**DESCRIPTION OF THE TASK**: Lines of the listing that contain "data" need to be copied.

SOURCE MATERIAL Block Start

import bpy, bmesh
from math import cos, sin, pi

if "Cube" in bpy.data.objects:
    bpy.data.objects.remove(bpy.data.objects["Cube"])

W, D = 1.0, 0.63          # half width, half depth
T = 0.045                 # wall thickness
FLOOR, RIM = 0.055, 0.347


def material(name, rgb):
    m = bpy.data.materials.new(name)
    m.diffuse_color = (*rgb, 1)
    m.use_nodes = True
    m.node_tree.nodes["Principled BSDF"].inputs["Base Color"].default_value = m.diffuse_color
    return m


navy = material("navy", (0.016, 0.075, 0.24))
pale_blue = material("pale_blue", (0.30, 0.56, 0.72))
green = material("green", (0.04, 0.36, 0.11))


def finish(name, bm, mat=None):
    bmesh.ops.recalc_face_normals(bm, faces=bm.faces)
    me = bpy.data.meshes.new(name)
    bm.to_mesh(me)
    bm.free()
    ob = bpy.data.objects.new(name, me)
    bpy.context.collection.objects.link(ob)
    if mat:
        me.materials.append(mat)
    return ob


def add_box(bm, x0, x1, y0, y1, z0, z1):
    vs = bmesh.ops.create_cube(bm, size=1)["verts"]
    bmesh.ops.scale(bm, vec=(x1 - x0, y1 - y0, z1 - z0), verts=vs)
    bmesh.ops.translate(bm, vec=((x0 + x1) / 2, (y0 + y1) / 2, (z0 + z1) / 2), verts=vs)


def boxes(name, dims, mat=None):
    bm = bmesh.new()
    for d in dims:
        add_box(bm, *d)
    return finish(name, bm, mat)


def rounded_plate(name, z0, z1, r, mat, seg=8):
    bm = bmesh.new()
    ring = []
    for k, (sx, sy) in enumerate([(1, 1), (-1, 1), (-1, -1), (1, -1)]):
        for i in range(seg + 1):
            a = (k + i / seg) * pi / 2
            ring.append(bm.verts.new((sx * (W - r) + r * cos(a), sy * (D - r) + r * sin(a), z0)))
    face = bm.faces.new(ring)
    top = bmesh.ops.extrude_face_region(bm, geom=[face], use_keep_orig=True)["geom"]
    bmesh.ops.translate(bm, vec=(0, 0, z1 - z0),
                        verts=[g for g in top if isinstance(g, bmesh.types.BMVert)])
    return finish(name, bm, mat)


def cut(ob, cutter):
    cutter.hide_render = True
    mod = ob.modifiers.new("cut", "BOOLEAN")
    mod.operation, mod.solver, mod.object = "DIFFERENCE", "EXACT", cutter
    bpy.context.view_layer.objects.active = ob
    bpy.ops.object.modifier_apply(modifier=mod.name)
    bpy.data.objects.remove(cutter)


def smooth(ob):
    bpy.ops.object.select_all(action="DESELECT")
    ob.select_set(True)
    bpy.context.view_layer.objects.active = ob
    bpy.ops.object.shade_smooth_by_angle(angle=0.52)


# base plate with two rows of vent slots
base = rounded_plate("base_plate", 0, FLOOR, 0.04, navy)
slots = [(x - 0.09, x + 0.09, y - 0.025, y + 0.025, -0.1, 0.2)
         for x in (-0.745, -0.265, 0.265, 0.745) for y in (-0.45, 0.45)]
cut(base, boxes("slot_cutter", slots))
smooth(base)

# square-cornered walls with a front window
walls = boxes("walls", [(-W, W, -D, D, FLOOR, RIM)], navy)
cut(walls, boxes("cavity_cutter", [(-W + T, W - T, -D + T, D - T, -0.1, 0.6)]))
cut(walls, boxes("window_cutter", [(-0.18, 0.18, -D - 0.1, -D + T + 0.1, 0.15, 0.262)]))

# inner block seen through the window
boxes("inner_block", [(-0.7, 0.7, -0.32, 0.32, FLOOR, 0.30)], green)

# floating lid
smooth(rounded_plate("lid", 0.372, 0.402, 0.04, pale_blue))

SOURCE MATERIAL Block End

**RESULT BELOW**:
if "Cube" in bpy.data.objects:
    bpy.data.objects.remove(bpy.data.objects["Cube"])
    m = bpy.data.materials.new(name)
    me = bpy.data.meshes.new(name)
    ob = bpy.data.objects.new(name, me)
    bpy.data.objects.remove(cutter)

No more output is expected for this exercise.